Yes, yes it did. HDR in Rocket League was already attempted, way back in 2016 when the Neo Tokyo Arena was released. The Rocket League website claims that there were some “growing pains” about it, which means it didn’t work out too well. It wasn’t an ideal system, especially since new boosts, cars, and explosions came pouring out of every new update.
Why didn’t it work before?
First off, it isn’t an exact science. Players might wonder why in the blazes something suddenly seemed quite wrong in terms of loudness back then, but in reality, the first attempt was a bold one. Trying to simulate every single interaction is basically impossible to do. But, nevertheless, the term HDR Audio had already come outin Rocket League, leaving a rather bad taste in some players’ mouths. Don’t worry! Rocket League is confident that this time around, they’ve figured out the problems that plagued it before.
It’s not like the first go was a complete failure. You didn’t load up Rocket League and your system didn’t explode and World War 3 wasn’t set into motion. It just wasn’t perfect, but a lot of gamers demand perfection. I did too, until I did some research on it and found out how mightily complex it was. Now, I’m more relaxed about the odd sound thing, seeing much of the game has 30 sounds stacked up all at once, from boost to crowds to the ball itself.
Will it work for me with my speakers?
It’s pretty obvious when you think about it, but people play with different speaker setups. Some people use headphones. Some people use TV or monitor speakers. Some people might have surround sounds, soundbars, desktop speakers… the list goes on. Trying to figure out a system that works perfectly on all these platforms is a rather serious challenge that may result in mismatches.
Fun fact—part of the reason it failed before was because the people who created the audio were professionals, and they used professional, top-of-the-line systems. The problem is that most people don’t have professional sound systems in their gaming setup. Somehow, this wasn’t factored in. I personally find it hilarious that a massive company completely failed to think it through in this regard.
Fun fact Part 2—the majority of players use headphones to play the game, so yes, this HDR Audio is designed to work primarily on headphones.

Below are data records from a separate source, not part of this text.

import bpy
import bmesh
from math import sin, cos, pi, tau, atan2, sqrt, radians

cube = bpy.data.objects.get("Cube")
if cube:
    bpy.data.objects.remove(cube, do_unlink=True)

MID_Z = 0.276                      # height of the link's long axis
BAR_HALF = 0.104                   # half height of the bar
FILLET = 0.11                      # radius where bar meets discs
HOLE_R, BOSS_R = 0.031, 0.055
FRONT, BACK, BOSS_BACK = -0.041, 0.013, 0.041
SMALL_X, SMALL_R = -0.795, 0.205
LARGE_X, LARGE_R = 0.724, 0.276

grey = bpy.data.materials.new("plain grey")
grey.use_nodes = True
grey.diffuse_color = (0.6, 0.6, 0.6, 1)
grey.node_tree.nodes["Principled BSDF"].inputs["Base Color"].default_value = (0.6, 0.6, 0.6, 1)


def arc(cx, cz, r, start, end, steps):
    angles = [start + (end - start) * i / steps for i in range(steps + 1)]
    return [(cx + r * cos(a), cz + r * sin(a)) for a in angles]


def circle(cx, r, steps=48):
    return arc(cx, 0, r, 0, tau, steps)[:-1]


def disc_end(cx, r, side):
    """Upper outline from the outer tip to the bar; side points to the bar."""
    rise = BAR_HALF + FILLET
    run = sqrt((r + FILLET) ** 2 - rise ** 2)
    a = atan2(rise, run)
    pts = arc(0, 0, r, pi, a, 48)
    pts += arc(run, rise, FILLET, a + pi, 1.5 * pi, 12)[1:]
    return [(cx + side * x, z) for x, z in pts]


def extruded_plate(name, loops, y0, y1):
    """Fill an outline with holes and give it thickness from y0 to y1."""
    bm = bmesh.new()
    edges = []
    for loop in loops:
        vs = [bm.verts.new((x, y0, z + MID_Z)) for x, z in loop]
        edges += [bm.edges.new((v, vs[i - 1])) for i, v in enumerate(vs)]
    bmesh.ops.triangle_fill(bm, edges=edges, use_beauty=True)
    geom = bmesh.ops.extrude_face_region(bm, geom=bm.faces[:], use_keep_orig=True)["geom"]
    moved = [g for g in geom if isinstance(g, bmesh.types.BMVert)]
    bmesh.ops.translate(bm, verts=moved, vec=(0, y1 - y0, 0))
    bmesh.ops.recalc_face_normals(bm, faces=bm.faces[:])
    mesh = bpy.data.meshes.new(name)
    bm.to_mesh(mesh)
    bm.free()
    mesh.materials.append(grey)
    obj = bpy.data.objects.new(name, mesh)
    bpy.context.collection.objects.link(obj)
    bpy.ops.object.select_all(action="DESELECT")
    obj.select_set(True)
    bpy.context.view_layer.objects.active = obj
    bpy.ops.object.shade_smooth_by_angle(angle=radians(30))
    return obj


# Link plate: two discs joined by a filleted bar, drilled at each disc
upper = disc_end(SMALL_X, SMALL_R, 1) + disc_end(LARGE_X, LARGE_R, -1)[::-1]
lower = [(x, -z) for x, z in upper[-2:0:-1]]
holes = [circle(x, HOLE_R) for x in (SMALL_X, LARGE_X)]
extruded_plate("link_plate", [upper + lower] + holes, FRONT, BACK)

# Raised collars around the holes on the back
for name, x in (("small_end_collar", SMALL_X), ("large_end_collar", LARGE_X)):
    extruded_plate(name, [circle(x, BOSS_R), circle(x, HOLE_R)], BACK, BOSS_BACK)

Also, if you’re among those who don’t use headphones, don’t sweat it. It’ll work just as great on your system of choice too.
Why is it so hard for Rocket League to have Rocket League HDR audio?
Sorry about the ten-year-long title, but this is a valid question. HDR audio is something that you’ve probably heard of before, so why is a popular game that has been running for five years now just getting it? Well, I wondered that myself, so I looked it up. According to Rocket League itself, this is because Rocket League is, and I’m quoting here, a “different beast.” It was pointed out that a lot of the competition, notably Rainbow Six: Siege, have only a couple different levels of audio, whereas Rocket League is more complex.
What should you do now?
Do you have to buy anything to get it up and running? No. Download anything? No. Do anything whatsoever? No. This update is hitting like any other update. The term “HDR” makes it sort of confusing because you can’t see HDR stuff on many setups, but HDR in audio doesn’t require anything special. Your system will run it fine. The only thing you’re supposed to do is to “give it a chance.” The team behind it urges players to understand it’s going to sound different, but they hope it’s for the better.
When is Rocket League HDR Audio coming out?
There’s no long answer here, so here’s the thing: this will be up and running by August 27, 2019.
In conclusion, HDR Audio is going to sound a bit weird, but it’s probably for the better. It’s coming out at the end of August 2019, you don’t have to change anything, and you should try and give it a chance. That’s it, gang. The end of my spiel! I hope it was helpful, and please don’t give too much credence to those people running around with weird rumors. If you’re anything like me, change for games you like makes you nervous, but this is a step towards the future.